Think of all the African-Americans attacked and shot by white police officers in the United States.

I do think that if Kosovo gets independence-the Hungarians will get independece as well. It may take a few years. They should launch a KLA like group and attack Serb police and military.

Anonymous said...

"Minorities are attacked in every country-it doesn't make the majority ethnic group that the attackers come from evil. "

Great excuse. How come you mentioned only USA, how about france, germany italy etc.

Independence for Kosova said...

Cvjius how in hell can Serbs live in Egypt. Let's review some facts

Egypt is a vary Islam dominated country.
Egypt does not reward mass-murders.
Egypt would not let a 0.1% minority rule all of Egypt.

How are serbs going to live under Muslims, I mean terrorists?

Think before you talk.

Independence for Kosova said...

"Minorities are attacked in every country-it doesn't make the majority ethnic group that the attackers come from evil. "

NOT true!! But they do somehow always happen with Serbs around. Vojvodina, Serbia, Croatia, Slovenia, Bosnia, Kosova....etc.

Maybe because Serbs are ready to cleanse everyone who is a Non-Serb?

Anonymous said...

Oh my god this is so biased
"serbians attack minoritys" ok just stop
listen if we were so bad and killed so many people why is it that in 1998 the population dispertion was as follows:
37% other 36% serbian 27 % albanian
and now what is it? it is:
7% serbia 3% other and 90 %(guess who)
so ask yourselvs who the real criminal is?

Anonymous said...

My former blog was about kosovo.

Anonymous said...

Are you saying that population in Kosova was 27% albanian and 34% serb in 1998?
Dude, you are an insult to human evolution.

Anonymous said...

This Autonomy is bullshit, if Albanians want to be free of Serbia, GO TO ALBANIA, if hungarians want to leave GO TO HUNGARY, these ethinic groups should stop taking parts of serbia just because they have a majority population in the areas.

Johnny said...
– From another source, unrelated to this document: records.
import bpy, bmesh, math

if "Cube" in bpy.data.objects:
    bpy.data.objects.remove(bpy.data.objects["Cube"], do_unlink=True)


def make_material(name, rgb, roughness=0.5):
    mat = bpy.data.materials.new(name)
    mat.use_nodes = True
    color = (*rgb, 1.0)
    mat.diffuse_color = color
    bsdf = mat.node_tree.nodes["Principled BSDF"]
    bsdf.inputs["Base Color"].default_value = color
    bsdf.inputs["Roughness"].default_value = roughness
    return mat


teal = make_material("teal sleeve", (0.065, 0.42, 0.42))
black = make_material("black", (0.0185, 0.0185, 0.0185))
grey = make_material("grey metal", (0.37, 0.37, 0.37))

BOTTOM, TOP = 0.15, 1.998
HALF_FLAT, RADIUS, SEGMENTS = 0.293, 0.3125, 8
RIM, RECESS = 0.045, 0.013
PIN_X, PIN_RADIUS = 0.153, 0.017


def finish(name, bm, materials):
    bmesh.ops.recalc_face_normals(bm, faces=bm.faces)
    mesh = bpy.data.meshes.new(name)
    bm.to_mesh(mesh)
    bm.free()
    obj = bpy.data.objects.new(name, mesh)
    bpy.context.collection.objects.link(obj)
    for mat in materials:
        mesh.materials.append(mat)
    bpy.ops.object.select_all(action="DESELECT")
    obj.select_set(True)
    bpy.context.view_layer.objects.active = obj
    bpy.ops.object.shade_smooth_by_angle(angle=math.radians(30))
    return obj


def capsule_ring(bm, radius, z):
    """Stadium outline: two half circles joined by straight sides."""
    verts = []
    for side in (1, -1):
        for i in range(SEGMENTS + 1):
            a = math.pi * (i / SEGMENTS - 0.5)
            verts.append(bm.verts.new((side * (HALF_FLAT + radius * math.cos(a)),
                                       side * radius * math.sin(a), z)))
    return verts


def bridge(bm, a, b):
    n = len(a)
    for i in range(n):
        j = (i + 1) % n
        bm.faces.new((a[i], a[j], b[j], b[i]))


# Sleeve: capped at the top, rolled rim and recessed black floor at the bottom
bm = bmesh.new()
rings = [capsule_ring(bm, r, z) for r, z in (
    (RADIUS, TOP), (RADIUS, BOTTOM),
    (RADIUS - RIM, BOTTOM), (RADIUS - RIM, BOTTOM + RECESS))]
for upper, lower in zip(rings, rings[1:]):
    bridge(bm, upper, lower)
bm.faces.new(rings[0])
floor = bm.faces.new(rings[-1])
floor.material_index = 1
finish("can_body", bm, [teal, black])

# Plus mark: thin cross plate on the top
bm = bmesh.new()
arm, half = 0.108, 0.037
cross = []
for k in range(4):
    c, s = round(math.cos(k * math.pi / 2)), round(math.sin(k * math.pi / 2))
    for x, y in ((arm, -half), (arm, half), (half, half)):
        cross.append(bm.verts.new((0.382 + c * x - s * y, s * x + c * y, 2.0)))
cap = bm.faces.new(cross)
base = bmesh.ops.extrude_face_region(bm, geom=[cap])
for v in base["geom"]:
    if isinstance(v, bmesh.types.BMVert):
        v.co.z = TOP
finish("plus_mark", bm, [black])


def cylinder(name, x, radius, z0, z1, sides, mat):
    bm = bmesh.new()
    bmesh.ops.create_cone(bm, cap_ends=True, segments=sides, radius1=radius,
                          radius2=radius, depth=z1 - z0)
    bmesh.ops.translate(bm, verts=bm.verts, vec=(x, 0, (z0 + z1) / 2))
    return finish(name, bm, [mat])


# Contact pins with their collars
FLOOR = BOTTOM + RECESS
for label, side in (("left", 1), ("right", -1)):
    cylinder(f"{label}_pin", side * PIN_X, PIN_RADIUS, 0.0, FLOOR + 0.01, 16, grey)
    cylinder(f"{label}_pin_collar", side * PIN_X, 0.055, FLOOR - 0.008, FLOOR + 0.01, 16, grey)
"these ethnic groups should stop taking parts of serbia just because they have a majority population in the areas."
You racist imbecile!
You see, there's something called democracy and there's also one thing called respect and equality for everyone. It's because of people like you that Serbia lost so much and will still lose what's left to lose. It's a shame for Serbia that so many of its citizens are so retrograde. As a conscious European, I strongly support the independence of Kosovo and Montenegro, and I also support that studidity may be erradicated from Serbia, so that we can all start supporting Serbia as well.
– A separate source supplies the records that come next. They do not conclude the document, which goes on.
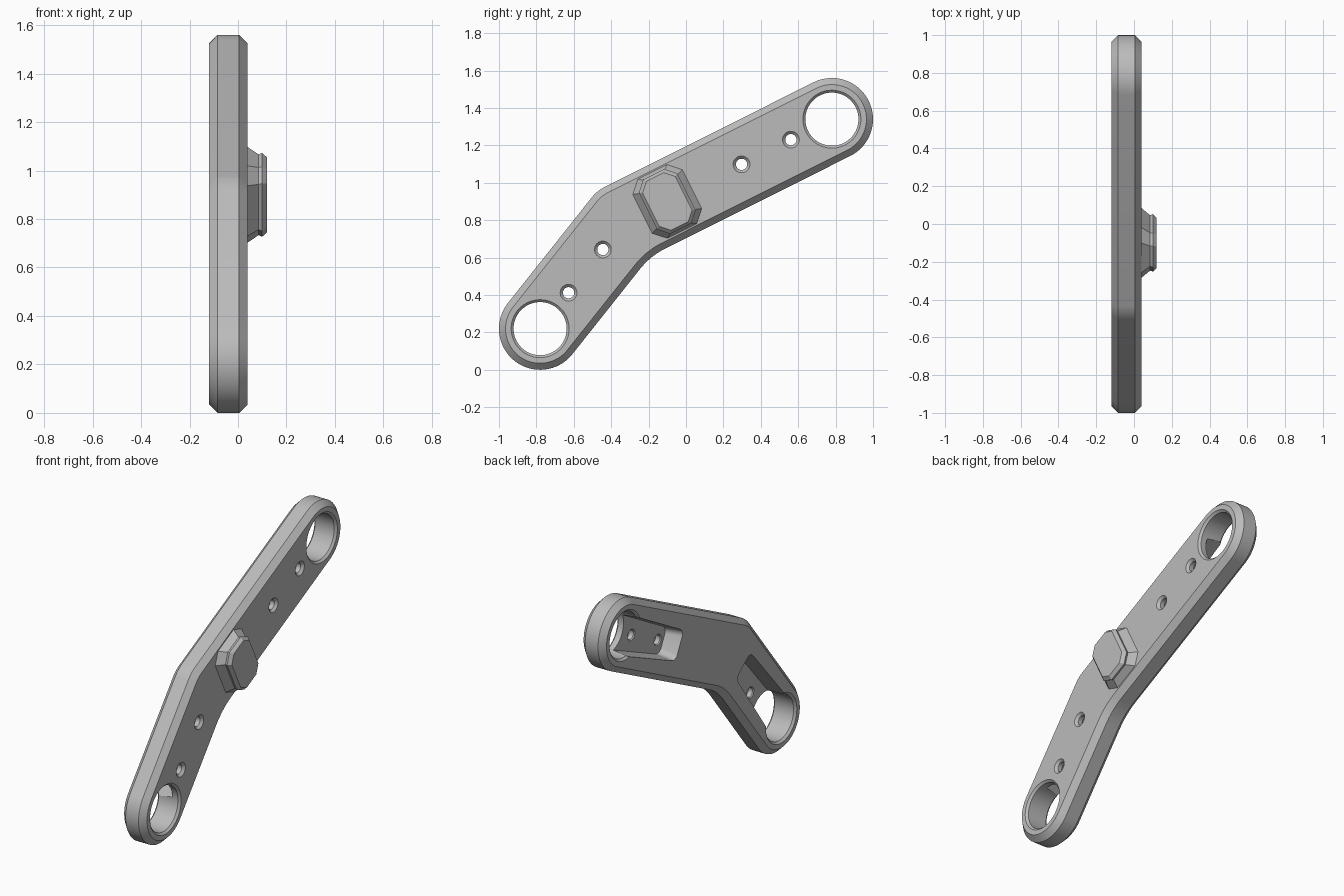
import bpy
from math import sin, cos, tan, radians, pi
from mathutils import Vector

if "Cube" in bpy.data.objects:
    bpy.data.objects.remove(bpy.data.objects["Cube"], do_unlink=True)

# Main dimensions, laid out in the y-z plane
LOW, BEND, HIGH = Vector((-0.78, 0.22)), Vector((-0.333, 0.783)), Vector((0.78, 1.34))
R, FILLET = 0.22, 0.4
BACK, FRONT, CHAMFER = -0.12, 0.04, 0.035
LOW_ANGLE, HIGH_ANGLE = radians(51.6), radians(26.57)
FLOOR = -0.01

grey = bpy.data.materials.new("Light grey")
grey.use_nodes = True
grey.diffuse_color = (0.5, 0.5, 0.5, 1)
grey.node_tree.nodes["Principled BSDF"].inputs["Base Color"].default_value = (0.5, 0.5, 0.5, 1)


def loft(name, rings):
    """Skin equal-length rings of 3D points and cap both ends."""
    n = len(rings[0])
    faces = [tuple(range(n))[::-1], tuple(range((len(rings) - 1) * n, len(rings) * n))]
    for k in range(len(rings) - 1):
        for i in range(n):
            j = (i + 1) % n
            faces.append((k * n + i, k * n + j, (k + 1) * n + j, (k + 1) * n + i))
    mesh = bpy.data.meshes.new(name)
    mesh.from_pydata([p for ring in rings for p in ring], [], faces)
    mesh.materials.append(grey)
    obj = bpy.data.objects.new(name, mesh)
    bpy.context.collection.objects.link(obj)
    return obj


def flat(x, points):
    return [(x, p[0], p[1]) for p in points]


def arc(centre, radius, start, end, steps):
    angles = [start + (end - start) * i / steps for i in range(steps + 1)]
    return [centre + radius * Vector((cos(a), sin(a))) for a in angles]


def place(points, origin, angle):
    """Move (along, across) points to an arm that runs at the given angle."""
    along, across = Vector((cos(angle), sin(angle))), Vector((-sin(angle), cos(angle)))
    return [origin + along * u + across * v for u, v in points]


def outline(inset):
    """Bent bar with round ends, a round outer bend and a filleted inner bend."""
    half = (LOW_ANGLE - HIGH_ANGLE) / 2
    mid = (LOW_ANGLE + HIGH_ANGLE) / 2 - pi / 2
    pivot = BEND + Vector((cos(mid), sin(mid))) * (R + FILLET) / cos(half)
    q = pi / 2
    return (arc(LOW, R - inset, LOW_ANGLE + q, LOW_ANGLE + 3 * q, 32)
            + arc(pivot, FILLET + inset, LOW_ANGLE + q, HIGH_ANGLE + q, 8)
            + arc(HIGH, R - inset, HIGH_ANGLE - q, HIGH_ANGLE + q, 32)
            + arc(BEND, R - inset, HIGH_ANGLE + q, LOW_ANGLE + q, 8))


def hole(centre, profile, steps):
    rings = [flat(x, arc(centre, r, 0, 2 * pi, steps)[:-1]) for x, r in profile]
    return loft("hole_cutter", rings)


def pocket(origin, angle):
    """Tapered recess with rounded far corners, open to the large hole."""
    rings = []
    for x, grow in ((BACK - 0.01, 0.006), (FLOOR, -0.006)):
        end, wide, r = 0.605 + grow, 0.088 + grow, 0.04
        pts = [(0, -0.115 - grow)]
        pts += arc(Vector((end - r, r - wide)), r, -pi / 2, 0, 6)
        pts += arc(Vector((end - r, wide - r)), r, 0, pi / 2, 6)
        pts.append((0, 0.115 + grow))
        rings.append(flat(x, place(pts, origin, angle)))
    return loft("pocket_cutter", rings)


def carve(obj, cutters):
    for cutter in cutters:
        cutter.hide_render = True
        mod = obj.modifiers.new("cut", 'BOOLEAN')
        mod.operation, mod.solver, mod.object = 'DIFFERENCE', 'EXACT', cutter
    graph = bpy.context.evaluated_depsgraph_get()
    mesh = bpy.data.meshes.new_from_object(obj.evaluated_get(graph))
    obj.modifiers.clear()
    obj.data = mesh


# Bar body with chamfered rims
body = loft("bar_body", [flat(BACK, outline(CHAMFER)), flat(BACK + CHAMFER, outline(0)),
                         flat(FRONT - CHAMFER, outline(0)), flat(FRONT, outline(CHAMFER))])

# Rear pockets, end bores and countersunk screw holes, the same on both arms
bore = [(BACK - 0.01, 0.165), (BACK, 0.155), (BACK + 0.013, 0.142),
        (FRONT - 0.013, 0.142), (FRONT, 0.155), (FRONT + 0.01, 0.165)]
screw = [(FLOOR - 0.02, 0.056), (FLOOR + 0.006, 0.03), (FRONT - 0.015, 0.03),
         (FRONT, 0.045), (FRONT + 0.01, 0.055)]
cutters = []
for centre, angle in ((LOW, LOW_ANGLE), (HIGH, HIGH_ANGLE + pi)):
    cutters += [pocket(centre, angle), hole(centre, bore, 64)]
    for distance in (0.245, 0.54):
        cutters.append(hole(place([(distance, 0)], centre, angle)[0], screw, 32))

# Slot with curved ramps that runs under the bridge
BRIDGE = Vector((-0.1, 0.9))
ramp = [(0.25 + 0.065 * sin(t), FRONT - 0.07 * cos(t)) for t in (i * pi / 16 for i in range(9))]
section = ramp + [(0.315, 0.085), (-0.315, 0.085)] + [(-u, x) for u, x in reversed(ramp)]
slot_rings = []
for v in (-0.09, 0.09):
    ring = []
    for u, x in section:
        p = place([(u, v)], BRIDGE, HIGH_ANGLE)[0]
        ring.append((x, p[0], p[1]))
    slot_rings.append(ring)
slot = loft("slot_cutter", slot_rings)


def octagon(a, b, c):
    pts = [(a, c - b), (a, b - c), (a - c, b), (c - a, b),
           (-a, b - c), (-a, c - b), (c - a, -b), (a - c, -b)]
    return place(pts, BRIDGE, HIGH_ANGLE)


# Bridge: two flared legs under a chamfered cap
bridge = loft("strap_bridge", [flat(x, octagon(a, b, c)) for x, a, b, c in (
    (FRONT, 0.148, 0.177, 0.061), (0.085, 0.112, 0.156, 0.052),
    (0.1, 0.115, 0.162, 0.052), (0.12, 0.098, 0.146, 0.046))])

carve(body, cutters + [slot])
carve(bridge, [slot])
for cutter in cutters + [slot]:
    bpy.data.objects.remove(cutter, do_unlink=True)

# Smooth the round walls and keep the chamfers crisp
for obj in (body, bridge):
    bpy.ops.object.select_all(action='DESELECT')
    obj.select_set(True)
    bpy.context.view_layer.objects.active = obj
    bpy.ops.object.shade_smooth_by_angle(angle=radians(25))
Anonymous said...

@ johhny, so you're saying any minority who is a majority in a particular area, can ask for independence?

Johnny said...

Yes, why not?
If it's better for the future of a determined region where a minority is a majority to become independent, then they naturally have the right to become independent. The idea of a sovereign country only makes sense if its boundaries go along the boundaries of the ethnic community that find that country's nationality as their own. Minorities within them should abide to the rules of that country if their rights are respected. When a minority becomes a majority in a single area, then it's up to them to decide whether they should be better off by separating, or remaining within the country. Serbia had its chance to provide Kosovar Albanians with rights that would make them feel comfortable within Serbia. The Great Serbia nonsense and the disrespect by the Kosovar citizens' rights could only have the result of growing their bitter disappointment and willingness to break away from Serbia. It was actually a gross miscalculation by Milosevic. A minority that is a majority is never to be underestimated.

Anonymous said...

Thanks for the reply Johnny. I can see what your saying, but how far should that go? Just taking the United States and African Americans as a example, the city of "Gary, Indiana, had the highest percentage of black residents of any U.S. city in 2000, with 85 percent, followed closely by Detroit, Michigan, with 83 percent. Atlanta, Georgia, has a large African-American population of about 65 percent. The nation's capital, Washington, D.C., had a 60 percent black population." (From wikipedia) Now we know what kind of situation, a large proportion of the African American population are in, should these cities, if the majority wanted it, be declared independent?